Cigarettes in War and Peace

Can you name a film from the 1940s or 1950s where the actors did not smoke, sometimes throughout the movie? Probably not. Besides giving characters something to do with their hands, Hollywood considered smoking to be sophisticated and sexy. Thankfully, today, with greater awareness of the hazards of smoking, and noble efforts by the American Cancer Society, we see much less tapping of cigarette packs, … Continue reading Cigarettes in War and Peace

Memorial Day x 3 in Georgia

Memorial Day is often thought of as the beginning of summer, although the official start is still three weeks away. And this weekend, after the long months of pandemic-induced isolation, many Americans will gather the kids and head to the beach or the mountains with bicycles strapped to the bumper and the trunk full of beach blankets. With amusement parks and barbecue bake offs calling, … Continue reading Memorial Day x 3 in Georgia
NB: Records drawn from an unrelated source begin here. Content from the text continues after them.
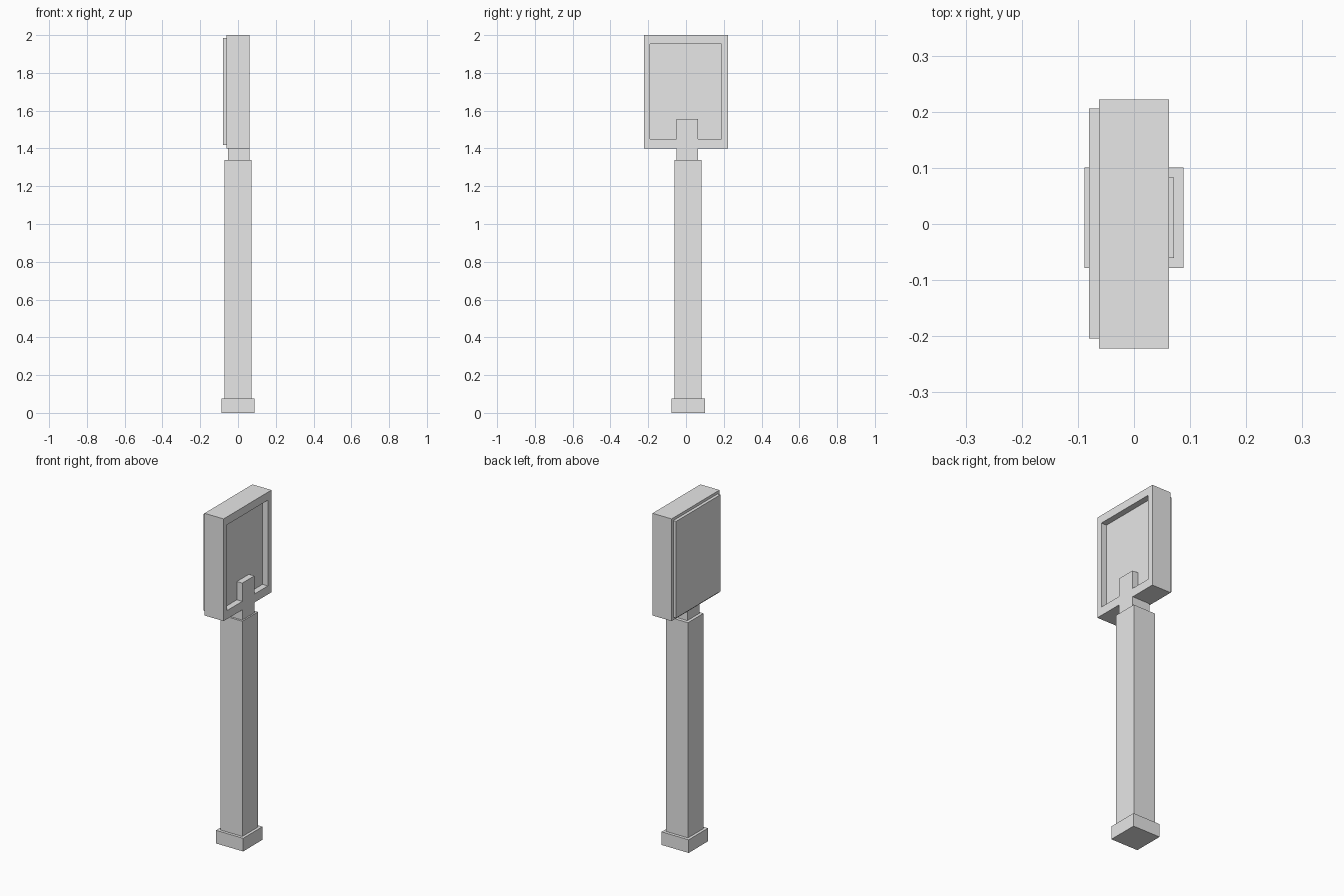
import bpy
import bmesh
from mathutils import Vector

old = bpy.data.objects.get("Cube")
if old:
    bpy.data.objects.remove(old, do_unlink=True)

grey = bpy.data.materials.new("plain_grey")
grey.use_nodes = True
colour = (0.8, 0.8, 0.8, 1)
grey.diffuse_color = colour
grey.node_tree.nodes["Principled BSDF"].inputs["Base Color"].default_value = colour


def box(name, x, y, z):
    """Flat-shaded box from its (min, max) extents on each axis."""
    bm = bmesh.new()
    bmesh.ops.create_cube(bm, size=1)
    for v in bm.verts:
        v.co = Vector([lo + (c + 0.5) * (hi - lo)
                       for c, (lo, hi) in zip(v.co, (x, y, z))])
    mesh = bpy.data.meshes.new(name)
    bm.to_mesh(mesh)
    bm.free()
    mesh.materials.append(grey)
    obj = bpy.data.objects.new(name, mesh)
    bpy.context.collection.objects.link(obj)
    return obj


FACE = 0.062           # half thickness of the head
FLOOR = FACE - 0.035   # bottom of the recess
NECK_Y = (-0.049, 0.063)

# Foot and post
box("base", (-0.088, 0.088), (-0.078, 0.101), (0, 0.077))
box("post", (-0.071, 0.071), (-0.061, 0.083), (0.077, 1.34))

# Neck, with a tab rising into the recess flush with the head's face
box("neck", (-0.053, FACE), NECK_Y, (1.34, 1.4))
box("neck_tab", (FLOOR, FACE), NECK_Y, (1.45, 1.557))

# Head with a recessed panel on its left side
head = box("head", (-FACE, FACE), (-0.222, 0.222), (1.4, 2))
cutter = box("recess_cutter", (FLOOR, FACE + 0.1), (-0.19, 0.188), (1.45, 1.953))
cutter.hide_render = True
cutter.hide_set(True)
cut = head.modifiers.new("recess", 'BOOLEAN')
cut.operation = 'DIFFERENCE'
cut.solver = 'EXACT'
cut.object = cutter
bpy.context.view_layer.objects.active = head
bpy.ops.object.modifier_apply(modifier=cut.name)
bpy.data.objects.remove(cutter, do_unlink=True)

# Raised plate on the other side of the head
box("back_plate", (-0.08, -FACE), (-0.204, 0.206), (1.417, 1.984))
Precision Research: UFOs and Bombsights

What we know to be true about UFOs and Norden Bombsights In January 2021, the CIA released a trove of previously “secret” documents on unidentified flying objects. And then, as CIA representatives pushed their chairs back from the table, they claimed to have disclosed everything they have. But after looking at the videos about Unidentified Aerial Phenomena, most of us would say, “nothing to see … Continue reading Precision Research: UFOs and Bombsights

Pearl Harbor: A to Z
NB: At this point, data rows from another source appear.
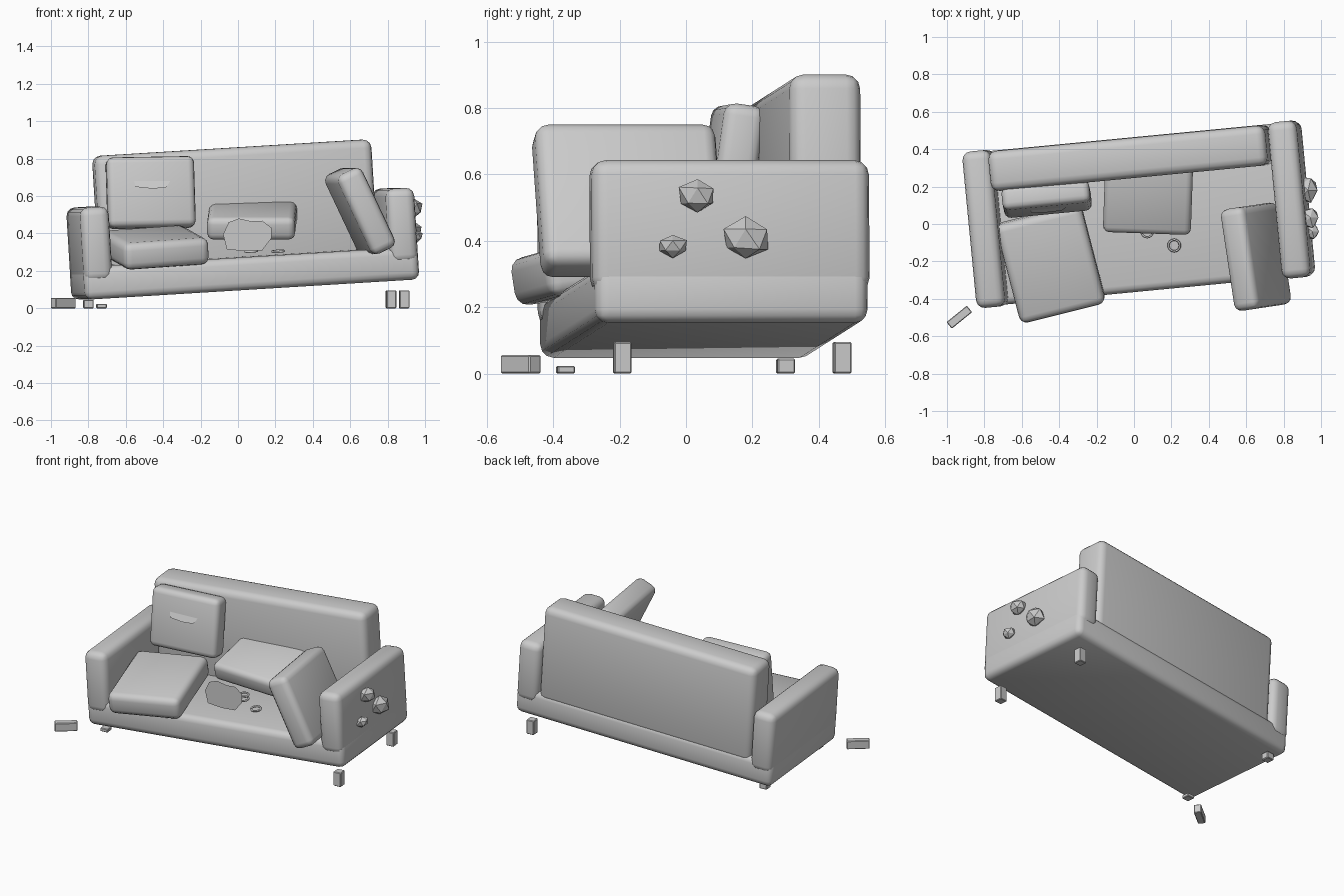
import bpy, bmesh, random
from math import radians, sin, cos, tau
from mathutils import Matrix, Vector, Euler

if "Cube" in bpy.data.objects:
    bpy.data.objects.remove(bpy.data.objects["Cube"])

random.seed(4)


def pose(loc, rot=(0, 0, 0)):
    return Matrix.Translation(loc) @ Euler([radians(a) for a in rot]).to_matrix().to_4x4()


def finish(name, bm, matrix, smooth=False):
    mesh = bpy.data.meshes.new(name)
    bm.to_mesh(mesh)
    bm.free()
    ob = bpy.data.objects.new(name, mesh)
    bpy.context.collection.objects.link(ob)
    ob.matrix_world = matrix
    if smooth:
        bpy.ops.object.select_all(action='DESELECT')
        ob.select_set(True)
        bpy.context.view_layer.objects.active = ob
        bpy.ops.object.shade_smooth_by_angle(angle=radians(35))
    return ob


def box(name, size, matrix, bevel=0.04, segments=3):
    bm = bmesh.new()
    bmesh.ops.create_cube(bm, size=1, matrix=Matrix.Diagonal((*size, 1)))
    if bevel:
        bmesh.ops.bevel(bm, geom=bm.edges[:], offset=bevel, segments=segments,
                        profile=0.5, affect='EDGES')
    return finish(name, bm, matrix, bevel > 0)


def blob(name, loc, radii):
    bm = bmesh.new()
    bmesh.ops.create_icosphere(bm, subdivisions=1, radius=1)
    for v in bm.verts:
        v.co *= random.uniform(0.85, 1.1)
    return finish(name, bm, pose(loc) @ Matrix.Diagonal((*radii, 1)))


def flap(name, outline, matrix):
    bm = bmesh.new()
    bm.faces.new([bm.verts.new((x, 0, z)) for x, z in outline])
    return finish(name, bm, matrix)


def ring(name, loc, rot, radius=0.031, thick=0.006):
    bpy.ops.mesh.primitive_torus_add(major_segments=16, minor_segments=6,
                                     major_radius=radius, minor_radius=thick)
    ob = bpy.context.object
    ob.name = name
    ob.matrix_world = pose(loc, rot)
    bpy.ops.object.shade_smooth()


# Frame of the sagging sofa: turned and sunk at its left end
sofa = pose((0.04, 0.054, 0.10), (0, -3.5, 5.5))


def on_sofa(x, y, z):
    return sofa @ Matrix.Translation((x, y, z))


box("base", (1.80, 0.825, 0.175), on_sofa(0, 0, 0.0875))
box("backrest", (1.49, 0.215, 0.64), on_sofa(0, 0.3025, 0.44), 0.045)
for side, label in ((-1, "left"), (1, "right")):
    box(label + "_arm", (0.155, 0.84, 0.40), on_sofa(side * 0.822, 0, 0.292), 0.045)

# Seat cushions: one slipping forward, one leaning on the right arm
seat = (0.47, 0.55, 0.145)
box("left_seat_cushion", seat, pose((-0.445, -0.21, 0.325), (8, -4, 14)))
box("leaning_seat_cushion", seat, pose((0.652, -0.175, 0.52), (0, 64.5, 8.5)))

# Back cushions: one upright, one fallen over
back = (0.47, 0.125, 0.38)
box("left_back_cushion", back, pose((-0.467, 0.135, 0.618), (-8, -1, 5.5)), 0.035)
box("fallen_back_cushion", back, pose((0.075, 0.14, 0.468), (-75, 0, -2)), 0.035)

# Legs: two standing, two broken stubs, one snapped off
for name, x, y, h in (("front_right_leg", 0.888, -0.192, 0.095),
                      ("back_right_leg", 0.818, 0.47, 0.095),
                      ("back_left_stub", -0.80, 0.30, 0.045),
                      ("front_left_stub", -0.73, -0.363, 0.023)):
    box(name, (0.053, 0.053, h), pose((x, y, h / 2), (0, 0, 5.5)), 0.004, 1)
box("snapped_leg", (0.14, 0.045, 0.056), pose((-0.934, -0.498, 0.028), (0, 0, 39)), 0.004, 1)

# Torn fabric pieces
torn = [(-0.13, 0.0), (-0.10, 0.065), (-0.045, 0.085), (0.02, 0.07), (0.08, 0.073),
        (0.13, 0.035), (0.13, -0.02), (0.08, -0.085), (-0.01, -0.09), (-0.11, -0.08)]
flap("torn_seat_fabric", torn, pose((0.05, -0.225, 0.395), (0, 0, 5.5)))
flap("torn_cushion_fabric", [(x * 0.85, z) for x, z in torn],
     pose((-0.457, 0.10, 0.722), (-24, 0, 5.5)))

# Exposed springs
ring("spring_ring", (0.215, -0.115, 0.305), (6, -3, 0))
for i in range(2):
    ring("spring_coil", (0.07, -0.04, 0.305 + 0.025 * i), (5, -3, 0))

# Stuffing lumps bursting out of the right arm
for loc, radii in (((0.942, 0.035, 0.535), (0.05, 0.062, 0.055)),
                   ((0.930, 0.18, 0.405), (0.055, 0.075, 0.065)),
                   ((0.953, -0.04, 0.385), (0.04, 0.047, 0.035))):
    blob("stuffing_lump", loc, radii)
Aaron, Hubert Charles Titus is the first name listed on the memorial at Pearl Harbor. Zwarun, Jr, Michael. is the last. Two very different men, as no doubt all 1,177 who perished aboard the USS Arizona on December 7, 1941 were. Yet they shared something in common then, both were young, twenty-somethings, both had chosen to join the navy, both were seamen, both perished. And they share … Continue reading Pearl Harbor: A to Z

The Luck of the Draw. The Roll of the Dice.

At 0300 on June 25, 1943, a jeep crept quietly through the dark to one of the Niessen huts at Thorpe Abbotts airfield. The sergeant on board, entered, reached the bunk of Lt. Stanley O. Morrison placed a hand on Morrison’s shoulder and nudged him awake. Not that anyone in the barracks was asleep. Each of the dozen or more men lying on his own … Continue reading The Luck of the Draw. The Roll of the Dice.

In Their Own Words

“All in all I would like to be appreciated as a man” Recently Virginia Tech and the National Endowment for the Humanities launched a project to transcribe the handwritten comments of a thousands of soldiers who responded to a survey during and in the aftermath of World War II. The results were published in 1950 under the title The American Soldier, a four volume series by … Continue reading In Their Own Words

Like Minds — A WWII Reading List

By now I imagine and, having done my part, fervently hope, everyone knows 2020 is the 75th anniversary of the end of the Second World War. If not, there’s one more opportunity to catch up on the events, the issues, and the ordinary and extraordinary people who lived through the war years. On August 30, the New York Times devoted its Book Review to books … Continue reading Like Minds — A WWII Reading List

The Last Airman to Die in WWII

From a even a quick glance at Anthony J. Marchione’s photo, the man’s youth is evident. He was a handsome young man, too, slightly built, all of five foot six and 125 pounds. He’d celebrated his twentieth birthday in Okinawa on August 12, 1945, an American airman in the prime of his life. Three days later, the Japanese surrendered. Six days later he was dead. … Continue reading The Last Airman to Die in WWII

Soldiers as Readers? Indeed.

You might not think of our men and women in uniform as “readers,” but you would be wrong. The army, navy, marines, air force, and coast guard all consider reading (and reading widely) as critical for career advancement. Courtesy of DODReads.com, a site dedicated to furthering reading and lifelong learning—especially for those who aspire to a career in the armed forces—you can peruse the list … Continue reading Soldiers as Readers? Indeed.

The USS Indianapolis + 75 Years

Georgia Men Among the Crew of the Ill-fated USS Indianapolis in 1945 Seventy-five years ago, only minutes past midnight on July 30, 1945, the Imperial Japanese submarine I-58 launched two torpedoes in the dark waters of the south Pacific. They sped toward the USS Indianapolis striking her in the bow and at midship. The story of what transpired following the attack is well known to navy veterans and WWII historians and … Continue reading The USS Indianapolis + 75 Years